If you spend a lot of time in Google Analytics (GA), you may have noticed that there is a new version available: Google Analytics 4 (GA4). As a data analyst, nothing excites me more than hearing about new tools for viewing and manipulating data, so I went ahead and implemented the new version on our instance of GA and played around.

What is GA4?

As more companies are creating apps to better serve their customers, Google has decided to shift its focus to app-based reporting in the form of GA4. It is meant to be a reporting tool for a company’s app metrics and website metrics.

What’s different about GA4?

The shift to GA4 isn’t just a simple update to the user interface; it is almost a completely different tool. The biggest change between the current version of GA and GA4 is the way that data is tracked and presented. It shifts the focus away from general site metrics and toward how your site’s users and customers are interacting with your website. It helps answer customer-centric questions such as:

  • What are the users I’ve acquired through social media doing on my site?
  • Which types of users are earning me the biggest profits?

While this customer-centric focus is indeed important for marketers and retailers, it’s crucial to not lose sight of tracking overall website metrics, which GA does so well.

GA4 and Events

As mentioned above, GA4 tracks both your app (if you have one) and your website. To report on two different interfaces, there needs to be a common denominator between the two, which in this case is events. In GA4, everything a user does is an event, even viewing a page. These events can be parameterized and tracked across both your website and your app.

In the current GA views, events are completely optional and manually created and implemented. GA4 has certain events ready right out of the box and is designed to make it easy to implement other events without needing a developer to change or add code on the back end.

GA4 is just different.

Why You Should Act Now(ish)

If you are thinking that the current state of GA suits your reporting needs just fine, that’s great; Google isn’t forcing you to switch over.
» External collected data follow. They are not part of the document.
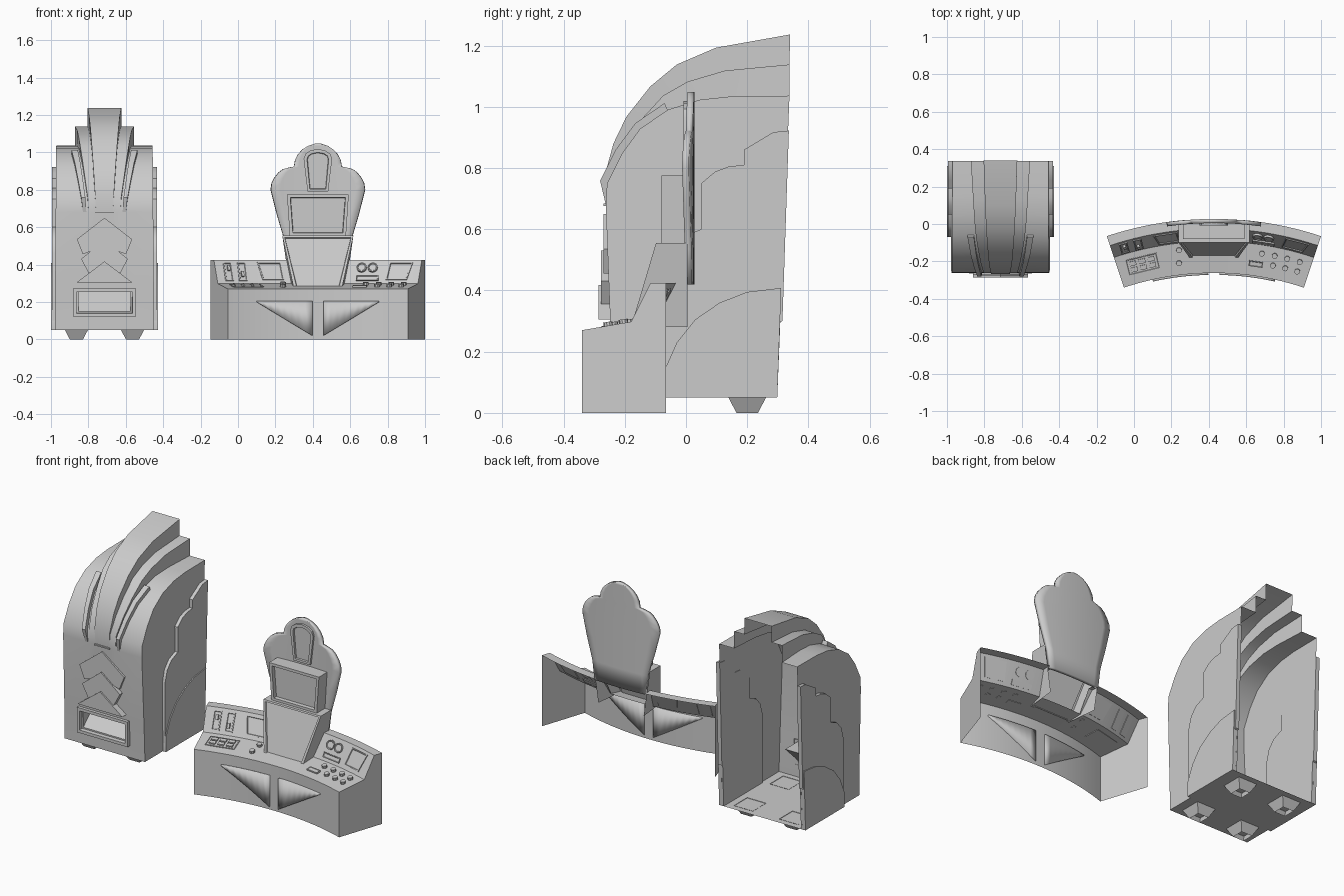
import bpy, bmesh, math
from mathutils import Matrix, Vector

if "Cube" in bpy.data.objects:
    bpy.data.objects.remove(bpy.data.objects["Cube"])

CAB = -0.714                      # cabinet centre x
CON = Vector((0.427, -1.782, 0))  # centre of the console arc
FRONT = Matrix.Rotation(math.pi / 2, 4, 'X')   # local y -> z, local z -> -y


def finish(name, bm, recalc=True):
    bmesh.ops.remove_doubles(bm, verts=bm.verts, dist=1e-5)
    if recalc:
        bmesh.ops.recalc_face_normals(bm, faces=bm.faces)
    me = bpy.data.meshes.new(name)
    bm.to_mesh(me)
    bm.free()
    me.shade_smooth()
    me.set_sharp_from_angle(angle=math.radians(30))
    ob = bpy.data.objects.new(name, me)
    bpy.context.collection.objects.link(ob)
    return ob


def inset(bm, face, border, recess):
    bmesh.ops.inset_region(bm, faces=[face], thickness=border)
    bmesh.ops.inset_region(bm, faces=[face], thickness=0.003, depth=-recess)


def prism(name, pts, depth, M, border=0, recess=0, hole=False):
    bm = bmesh.new()
    lo = [bm.verts.new((x, y, 0)) for x, y in pts]
    hi = [bm.verts.new((x, y, depth)) for x, y in pts]
    n = len(pts)
    back = bm.faces.new(lo[::-1])
    top = bm.faces.new(hi)
    for i in range(n):
        bm.faces.new((lo[i], lo[(i + 1) % n], hi[(i + 1) % n], hi[i]))
    bm.transform(M)
    bmesh.ops.recalc_face_normals(bm, faces=bm.faces)
    if border:
        inset(bm, top, border, recess)
    if hole:
        bmesh.ops.delete(bm, geom=[top, back], context='FACES')
    return finish(name, bm, not hole)


def grid(bm, rows):
    """Quads between rows of points; returns the vertex rows."""
    vs = [[bm.verts.new(p) for p in r] for r in rows]
    for a, b in zip(vs, vs[1:]):
        for j in range(len(a) - 1):
            bm.faces.new((a[j], a[j + 1], b[j + 1], b[j]))
    return vs


def rect(w, h):
    return [(-w / 2, -h / 2), (w / 2, -h / 2), (w / 2, h / 2), (-w / 2, h / 2)]


def disc(r, n=12):
    return [(r * math.cos(2 * math.pi * i / n), r * math.sin(2 * math.pi * i / n)) for i in range(n)]


def mirror(half):
    """Close a right-hand half outline (bottom to top) into a symmetric one."""
    return half + [(-x, z) for x, z in reversed(half) if x > 1e-6]


# ---------------- Cabinet shell: three stepped tiers lofted up and over ----------------
low = [(-.24, .05), (-.242, .15), (-.246, .26), (-.262, .68)]
tier0 = low + [(-.258, .75), (-.21, .846), (-.15, .928), (-.06, .99), (.046, 1.023), (.15, 1.034), (.338, 1.036)]
tier1 = low + [(-.262, .764), (-.215, .862), (-.15, .954), (-.075, 1.036), (.005, 1.082), (.127, 1.118), (.338, 1.138)]
tier2 = low + [(-.267, .77), (-.237, .88), (-.195, .967), (-.117, 1.066), (-.03, 1.138), (.098, 1.193), (.34, 1.236)]
mid_w = [.14, .14, .14, .085, .09, .104, .117, .13, .138, .146, .158]
cen_w = [.05, .05, .05, .045, .05, .057, .063, .07, .076, .082, .09]


def side_w(z):
    return .266 - .008 * z


bm = bmesh.new()
rows = []
for p, q, r, m, c in zip(tier0, tier1, tier2, mid_w, cen_w):
    half = [(side_w(p[1]), p), (m, p), (m, q), (c, q), (c, r)]
    rows.append([(CAB - x, *t) for x, t in half] + [(CAB + x, *t) for x, t in reversed(half)])
vs = grid(bm, rows)
heel = [bm.verts.new((CAB + s * side_w(.05), .298, .05)) for s in (-1, 1)]
bm.faces.new([r[0] for r in vs] + [heel[0]])
bm.faces.new([r[-1] for r in vs] + [heel[1]])
bm.faces.new((vs[0][0], vs[0][-1], heel[1], heel[0]))
# slot opening in the front
gone = [f for f in bm.faces if .16 < f.calc_center_median().z < .25
        and abs(f.calc_center_median().x - CAB) < .14 and f.calc_center_median().y < -.2]
bmesh.ops.delete(bm, geom=gone, context='FACES')
bmesh.ops.dissolve_degenerate(bm, dist=1e-5, edges=bm.edges)
finish("cabinet_shell", bm)

# Slot frame and sloping tray behind it
prism("slot_frame", [(-.168, .122), (.168, .122), (.168, .272), (-.168, .272)], .025,
      Matrix.Translation((CAB, -.24, 0)) @ FRONT, .025, .025, True)
bm = bmesh.new()
t = [[bm.verts.new((CAB + s * .142, y, z)) for y, z in ((-.242, .148), (-.12, .262), (-.245, .262))] for s in (-1, 1)]
bm.faces.new(t[0])
bm.faces.new(t[1])
bm.faces.new((t[0][0], t[1][0], t[1][1], t[0][1]))
bm.faces.new((t[0][1], t[1][1], t[1][2], t[0][2]))
finish("slot_tray", bm)

# Layered chevrons and small bar on the front
chevrons = [([(0, .5), (.115, .455), (.148, .535), (0, .65)], .025),
            ([(0, .40), (.085, .355), (.125, .43), (0, .53)], .033),
            ([(.148, .305), (0, .417)], .042)]
for i, (half, d) in enumerate(chevrons):
    prism(f"chevron_{i + 1}", mirror(half), d, Matrix.Translation((CAB, -.244, 0)) @ FRONT)
prism("front_bar", rect(.1, .008), .02, Matrix.Translation((CAB, -.25, .68)) @ FRONT)

# Raised ribs, stepped side panels, feet
scallop_up = [(.315, .3), (-.07, .1), (-.07, .46), (-.05, .53), (-.01, .575), (.05, .6), (.05, .75), (.095, .788),
              (.14, .805), (.19, .81), (.19, .86), (.235, .887), (.285, .917), (.336, .922)]
scallop_low = [(.298, .05), (-.07, .05), (-.07, .14), (-.03, .23), (.03, .305), (.11, .36), (.2, .395), (.311, .408)]
for s, side in ((-1, "left"), (1, "right")):
    bm = bmesh.new()
    rows = []
    for i in range(3, 8):
        (y, z), x = tier0[i], mid_w[i] + .012
        k = (i - 3) / 4
        a, w = math.radians(5 + 60 * k), .018 + .016 * k
        dy, dz = -.024 * math.cos(a), .024 * math.sin(a)
        if i == 3:
            dy = dz = 0
        rows.append([(CAB + s * x, y, z), (CAB + s * x, y + dy, z + dz),
                     (CAB + s * (x + w), y + dy, z + dz), (CAB + s * (x + w), y, z)])
    v = grid(bm, rows)
    bm.faces.new(v[-1])
    finish(f"rib_{side}", bm)
    for nm, pts, d in (("upper", scallop_up, .024), ("lower", scallop_low, .030)):
        M = Matrix(((0, 0, s, CAB + s * .256), (1, 0, 0, 0), (0, 1, 0, 0), (0, 0, 0, 1)))
        prism(f"side_panel_{nm}_{side}", pts, d, M)
    for y, end in ((-.14, "front"), (.2, "back")):
        bm = bmesh.new()
        rows = [[(CAB + s * .15 + x, y + v, z) for x, v in rect(w, w) + rect(w, w)[:1]]
                for w, z in ((.07, 0), (.125, .052))]
        grid(bm, rows)
        finish(f"foot_{end}_{side}", bm)

# ---------------- Curved console ----------------
END, N = .322, 24
prof = [(1.52, 0), (1.52, .27), (1.69, .298), (1.757, .425), (1.81, .425)]


def arc(a, r, z):
    return CON + Vector((r * math.sin(a), r * math.cos(a), z))


def on_arc(a, r, z, tilt):
    return (Matrix.Translation(CON) @ Matrix.Rotation(-a, 4, 'Z') @ Matrix.Translation((0, r, z))
            @ Matrix.Rotation(tilt, 4, 'X'))


def deck(a, r):
    return on_arc(a, r, .27 + .028 * (r - 1.52) / .17 - .003, math.atan2(.028, .17))


def slope(x, f):
    r, z = 1.69 + .067 * f, .298 + .127 * f
    return on_arc(math.asin(x / r), r, z, math.atan2(.127, .067)) @ Matrix.Translation((0, 0, -.003))


bm = bmesh.new()
vs = grid(bm, [[arc(END * (2 * i / N - 1), r, z) for r, z in prof] for i in range(N + 1)])
for row, a in ((vs[0], -END), (vs[-1], END)):
    bm.faces.new(row + [bm.verts.new(arc(a, 1.81, 0))])
# open behind the central housing
gone = [f for f in bm.faces if f.calc_center_median().z > .33 and abs(f.calc_center_median().x - CON.x) < .13]
bmesh.ops.delete(bm, geom=gone, context='FACES')
finish("console_shell", bm)

# Triangular panels on the curved front
for s, side in ((-1, "left"), (1, "right")):
    bm = bmesh.new()
    grid(bm, [[arc(s * (.33 - .3 * i / 8) / 1.518, 1.518, z) for z in (.205, .2 - .18 * i / 8)] for i in range(9)])
    sol = finish(f"front_triangle_{side}", bm).modifiers.new("thick", 'SOLIDIFY')
    sol.thickness, sol.offset = .016, 0

# Central housing with a recessed sloping screen
bm = bmesh.new()
c = [[bm.verts.new((CON.x + s * x, y, z)) for s in (-1, 1)]
     for x, y, z in ((.13, -.18, .28), (.19, -.098, .555), (.19, .005, .555), (.15, .005, .28))]
front = bm.faces.new((c[0][0], c[0][1], c[1][1], c[1][0]))
bm.faces.new((c[1][0], c[1][1], c[2][1], c[2][0]))
bm.faces.new((c[0][0], c[1][0], c[2][0], c[3][0]))
bm.faces.new((c[0][1], c[3][1], c[2][1], c[1][1]))
bm.normal_update()
inset(bm, front, .016, .010)
finish("central_housing", bm, False)

# Monitor, backboard and keystone emblem
at = lambda y: Matrix.Translation((CON.x, y, 0)) @ FRONT
prism("monitor", mirror([(.15, .552), (.165, .775)]), .09, at(.01), .024, .022)
outline = [(.42, .165), (.535, .18), (.67, .22), (.8, .253), (.835, .248), (.866, .232), (.893, .21), (.91, .187),
           (.92, .15), (.924, .128), (.96, .122), (.99, .106), (1.015, .083), (1.035, .052), (1.048, .012)]
bm = bmesh.new()
grid(bm, [[arc(h * (j / 5 - 1) / 1.798, 1.798, z) for j in range(11)] for z, h in outline])
sol = finish("backboard", bm).modifiers.new("thick", 'SOLIDIFY')
sol.thickness, sol.offset = .022, 0
prism("keystone", mirror([(.055, .79), (.076, .965), (.066, .992), (.04, 1.01), (0, 1.018)]), .022, at(.014), .018, .010)

# Controls on the sloping panel
for i, x in enumerate((-.479, -.404)):
    prism(f"lever_slot_{i + 1}", rect(.046, .11), .009, slope(x, .5), .008, .004)
    prism(f"lever_{i + 1}", rect(.014, .03), .02, slope(x, .62 - .25 * i))
for x, side, k in ((-.25, "left", 1), (.433, "right", -1)):
    sh = [(-.058 + .008 * k, -.05), (.058 + .008 * k, -.05), (.064 - .008 * k, .055), (-.064 - .008 * k, .055)]
    prism(f"small_screen_{side}", sh, .009, slope(x, .5), .008, .005)
for i, x in enumerate((.235, .294)):
    prism(f"dial_{i + 1}", disc(.027, 16), .015, slope(x, .66), .005, .004)
prism("dial_plate", rect(.12, .03), .012, slope(.265, .22), .005, .003)

# Controls on the deck
prism("key_plate", rect(.17, .085), .008, deck(-.238, 1.614), .004, .002)
for i in range(3):
    for j in range(2):
        prism(f"key_{i}_{j}", rect(.036, .024), .014,
              deck(-.238, 1.614) @ Matrix.Translation((.05 * (i - 1), .034 * (j - .5), 0)))
prism("button_plate", rect(.075, .03), .012, deck(.142, 1.585), .004, .002)
knobs = [(-.113, 1.654), (-.118, 1.585)] + [(.157 + .042 * i, 1.645) for i in range(4)] + \
        [(.2 + .042 * i, 1.593) for i in range(3)]
for i, (a, r) in enumerate(knobs):
    prism(f"knob_{i + 1}", disc(.015, 10), .018, deck(a, r))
Yet. Based on Google’s track record in this space, I can say with confidence that Google will eventually retire the current state of GA and force its users to adapt to GA4 (or, more likely, its successor). I definitely recommend setting up a GA4 property in parallel with your current one. This will give you some time to play around in both properties and get used to the differences before any mandate to switch over.
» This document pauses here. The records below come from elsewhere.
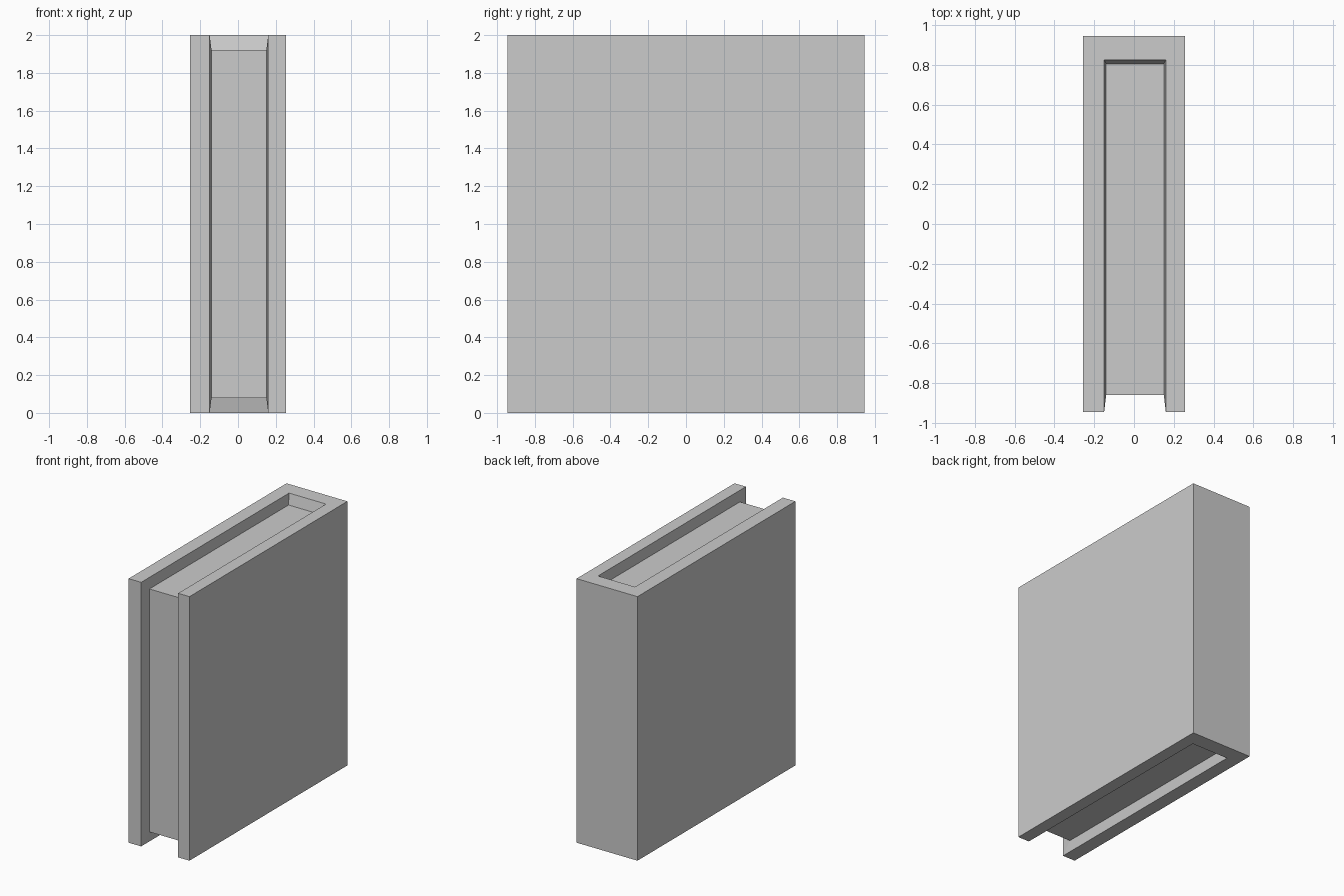
import bpy
import bmesh

if "Cube" in bpy.data.objects:
    bpy.data.objects.remove(bpy.data.objects["Cube"], do_unlink=True)

# Single grey used on the whole book
grey = bpy.data.materials.new("plain_grey")
grey.use_nodes = True
colour = (0.6, 0.6, 0.6, 1)
grey.diffuse_color = colour
grey.node_tree.nodes["Principled BSDF"].inputs["Base Color"].default_value = colour

HALF_W, HALF_D, HEIGHT = 0.255, 0.945, 2.0


def c_ring(bm, lip_left, lip_right, front, back, low, high):
    """Left and right C-shaped paths: back low, front low, front high, back high."""
    return [[bm.verts.new((x, y, z)) for y, z in
             ((back, low), (front, low), (front, high), (back, high))]
            for x in (lip_left, lip_right)]


# Book: covers and spine, with a page block sunk into three sides
bm = bmesh.new()
outer = c_ring(bm, -HALF_W, HALF_W, -HALF_D, HALF_D, 0, HEIGHT)
lip = c_ring(bm, -0.15, 0.16, -HALF_D, 0.825, 0, HEIGHT)
pages = c_ring(bm, -0.14, 0.15, -0.86, 0.805, 0.08, HEIGHT - 0.08)

# Cover boards
for side in outer:
    bm.faces.new(side)

# Spine back
bm.faces.new((outer[0][0], outer[1][0], outer[1][3], outer[0][3]))

# Cover rims and the inner cover walls sloping down to the pages
for s in range(2):
    for i in range(3):
        for a, b in ((outer, lip), (lip, pages)):
            bm.faces.new((a[s][i], a[s][i + 1], b[s][i + 1], b[s][i]))

# Spine rims and inner spine walls at both ends
for i in (0, 3):
    for a, b in ((outer, lip), (lip, pages)):
        bm.faces.new((a[0][i], a[1][i], b[1][i], b[0][i]))

# Page edges: bottom, front and top
for i in range(3):
    bm.faces.new((pages[0][i], pages[0][i + 1], pages[1][i + 1], pages[1][i]))

bmesh.ops.recalc_face_normals(bm, faces=bm.faces[:])
mesh = bpy.data.meshes.new("book")
bm.to_mesh(mesh)
bm.free()
mesh.materials.append(grey)
book = bpy.data.objects.new("book", mesh)
bpy.context.collection.objects.link(book)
The good news is that Google wants you to create a GA4 property, so it made it relatively easy to create one (although I still recommend that someone who is fairly savvy in GA do the legwork). If you are feeling overwhelmed, don’t worry. There are many how-to guides and YouTube videos out there instructing how to complete the process.
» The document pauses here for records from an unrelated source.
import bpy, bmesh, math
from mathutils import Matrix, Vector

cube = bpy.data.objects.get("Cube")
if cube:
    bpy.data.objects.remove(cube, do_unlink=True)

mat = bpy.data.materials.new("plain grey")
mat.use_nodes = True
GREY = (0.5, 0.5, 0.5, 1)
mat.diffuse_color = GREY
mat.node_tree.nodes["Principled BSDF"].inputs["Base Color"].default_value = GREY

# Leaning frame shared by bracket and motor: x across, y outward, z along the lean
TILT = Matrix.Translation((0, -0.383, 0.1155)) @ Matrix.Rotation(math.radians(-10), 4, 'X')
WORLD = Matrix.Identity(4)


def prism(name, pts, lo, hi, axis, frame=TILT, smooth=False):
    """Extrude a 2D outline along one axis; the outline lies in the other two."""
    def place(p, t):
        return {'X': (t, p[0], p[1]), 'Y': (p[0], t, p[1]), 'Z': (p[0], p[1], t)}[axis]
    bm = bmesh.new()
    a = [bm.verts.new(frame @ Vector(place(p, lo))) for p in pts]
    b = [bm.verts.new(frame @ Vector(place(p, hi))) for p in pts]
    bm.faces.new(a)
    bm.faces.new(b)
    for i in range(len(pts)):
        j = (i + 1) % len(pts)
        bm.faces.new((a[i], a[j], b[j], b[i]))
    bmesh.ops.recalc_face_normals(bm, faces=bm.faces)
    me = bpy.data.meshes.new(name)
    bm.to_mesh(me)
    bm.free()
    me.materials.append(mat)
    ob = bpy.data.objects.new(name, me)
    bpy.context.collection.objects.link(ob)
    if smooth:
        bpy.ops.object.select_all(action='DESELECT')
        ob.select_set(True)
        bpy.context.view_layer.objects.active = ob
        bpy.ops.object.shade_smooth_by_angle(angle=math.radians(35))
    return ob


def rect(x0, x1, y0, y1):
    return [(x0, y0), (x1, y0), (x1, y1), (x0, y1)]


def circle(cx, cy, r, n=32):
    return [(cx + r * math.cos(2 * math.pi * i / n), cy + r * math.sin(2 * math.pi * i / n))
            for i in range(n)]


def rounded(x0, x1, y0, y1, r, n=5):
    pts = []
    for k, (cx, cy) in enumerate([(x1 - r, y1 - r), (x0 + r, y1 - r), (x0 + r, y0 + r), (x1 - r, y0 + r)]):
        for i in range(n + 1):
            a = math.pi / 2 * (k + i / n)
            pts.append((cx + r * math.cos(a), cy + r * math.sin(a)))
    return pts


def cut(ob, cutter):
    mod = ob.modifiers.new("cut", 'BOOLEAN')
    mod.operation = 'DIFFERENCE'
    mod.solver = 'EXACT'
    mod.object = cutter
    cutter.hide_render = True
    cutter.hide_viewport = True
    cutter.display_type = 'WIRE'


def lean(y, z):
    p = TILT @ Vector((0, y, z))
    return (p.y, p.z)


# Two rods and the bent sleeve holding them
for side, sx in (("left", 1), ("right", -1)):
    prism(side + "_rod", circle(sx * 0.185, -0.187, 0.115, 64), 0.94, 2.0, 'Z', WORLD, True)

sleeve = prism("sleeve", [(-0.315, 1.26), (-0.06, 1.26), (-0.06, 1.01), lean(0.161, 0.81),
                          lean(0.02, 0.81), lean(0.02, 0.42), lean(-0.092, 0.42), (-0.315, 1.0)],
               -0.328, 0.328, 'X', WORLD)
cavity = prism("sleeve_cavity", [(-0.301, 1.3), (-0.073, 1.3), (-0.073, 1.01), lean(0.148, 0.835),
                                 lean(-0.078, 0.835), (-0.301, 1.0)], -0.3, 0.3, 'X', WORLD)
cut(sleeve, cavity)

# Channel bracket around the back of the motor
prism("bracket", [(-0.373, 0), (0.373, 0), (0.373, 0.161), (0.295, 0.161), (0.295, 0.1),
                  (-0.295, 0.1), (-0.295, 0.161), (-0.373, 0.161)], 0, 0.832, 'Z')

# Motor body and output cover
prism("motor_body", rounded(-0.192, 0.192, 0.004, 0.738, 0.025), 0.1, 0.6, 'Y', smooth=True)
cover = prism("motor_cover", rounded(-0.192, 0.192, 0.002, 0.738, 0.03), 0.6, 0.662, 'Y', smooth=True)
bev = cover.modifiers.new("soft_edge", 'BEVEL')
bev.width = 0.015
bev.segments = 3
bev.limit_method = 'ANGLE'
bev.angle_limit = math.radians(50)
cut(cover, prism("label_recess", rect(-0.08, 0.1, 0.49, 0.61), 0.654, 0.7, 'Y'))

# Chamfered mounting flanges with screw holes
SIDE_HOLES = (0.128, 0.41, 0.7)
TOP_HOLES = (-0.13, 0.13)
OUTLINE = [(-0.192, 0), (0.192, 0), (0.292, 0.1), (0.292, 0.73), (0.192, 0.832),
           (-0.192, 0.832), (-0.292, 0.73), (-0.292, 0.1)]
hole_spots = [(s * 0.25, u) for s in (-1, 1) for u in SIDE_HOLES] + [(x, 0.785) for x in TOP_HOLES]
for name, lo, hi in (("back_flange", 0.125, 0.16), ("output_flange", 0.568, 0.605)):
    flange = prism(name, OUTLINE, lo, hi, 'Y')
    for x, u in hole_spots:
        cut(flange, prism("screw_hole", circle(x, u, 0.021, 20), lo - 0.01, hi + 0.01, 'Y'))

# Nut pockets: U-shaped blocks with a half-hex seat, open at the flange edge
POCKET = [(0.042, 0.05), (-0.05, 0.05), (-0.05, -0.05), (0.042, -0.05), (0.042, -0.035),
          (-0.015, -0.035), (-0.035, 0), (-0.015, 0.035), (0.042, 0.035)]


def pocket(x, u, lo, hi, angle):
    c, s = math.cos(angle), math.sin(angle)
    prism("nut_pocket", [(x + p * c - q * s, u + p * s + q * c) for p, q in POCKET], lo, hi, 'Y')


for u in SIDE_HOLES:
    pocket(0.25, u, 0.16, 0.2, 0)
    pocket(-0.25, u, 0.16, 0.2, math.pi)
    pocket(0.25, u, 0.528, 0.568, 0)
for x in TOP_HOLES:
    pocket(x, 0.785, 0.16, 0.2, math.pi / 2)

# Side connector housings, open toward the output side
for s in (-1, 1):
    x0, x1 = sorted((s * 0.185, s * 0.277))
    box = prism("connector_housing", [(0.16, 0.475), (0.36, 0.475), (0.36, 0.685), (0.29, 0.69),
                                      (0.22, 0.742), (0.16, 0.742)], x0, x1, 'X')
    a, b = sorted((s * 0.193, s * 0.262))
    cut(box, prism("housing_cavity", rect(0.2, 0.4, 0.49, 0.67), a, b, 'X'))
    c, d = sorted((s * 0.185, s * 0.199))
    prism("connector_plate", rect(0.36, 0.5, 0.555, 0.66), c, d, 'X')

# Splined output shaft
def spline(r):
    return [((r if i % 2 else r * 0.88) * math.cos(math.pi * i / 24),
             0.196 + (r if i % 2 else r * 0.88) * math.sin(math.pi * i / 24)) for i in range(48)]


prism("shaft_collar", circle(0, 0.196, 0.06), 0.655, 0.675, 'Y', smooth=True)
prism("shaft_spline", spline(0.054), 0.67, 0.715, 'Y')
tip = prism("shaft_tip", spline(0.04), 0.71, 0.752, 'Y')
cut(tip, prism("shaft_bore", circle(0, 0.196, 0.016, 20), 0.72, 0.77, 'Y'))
This is gentle reminder that the space of digital marketing analytics changes, and it changes fast. GA4 isn’t the end-all be-all of site analytics tracking, but it’s definitely a step toward the future of Google Analytics. I fully endorse creating a GA4 property for yourself, playing around, and experiencing different views of your data. And if you have any questions, reach out to me or anyone at GLG, and we’d be happy to help.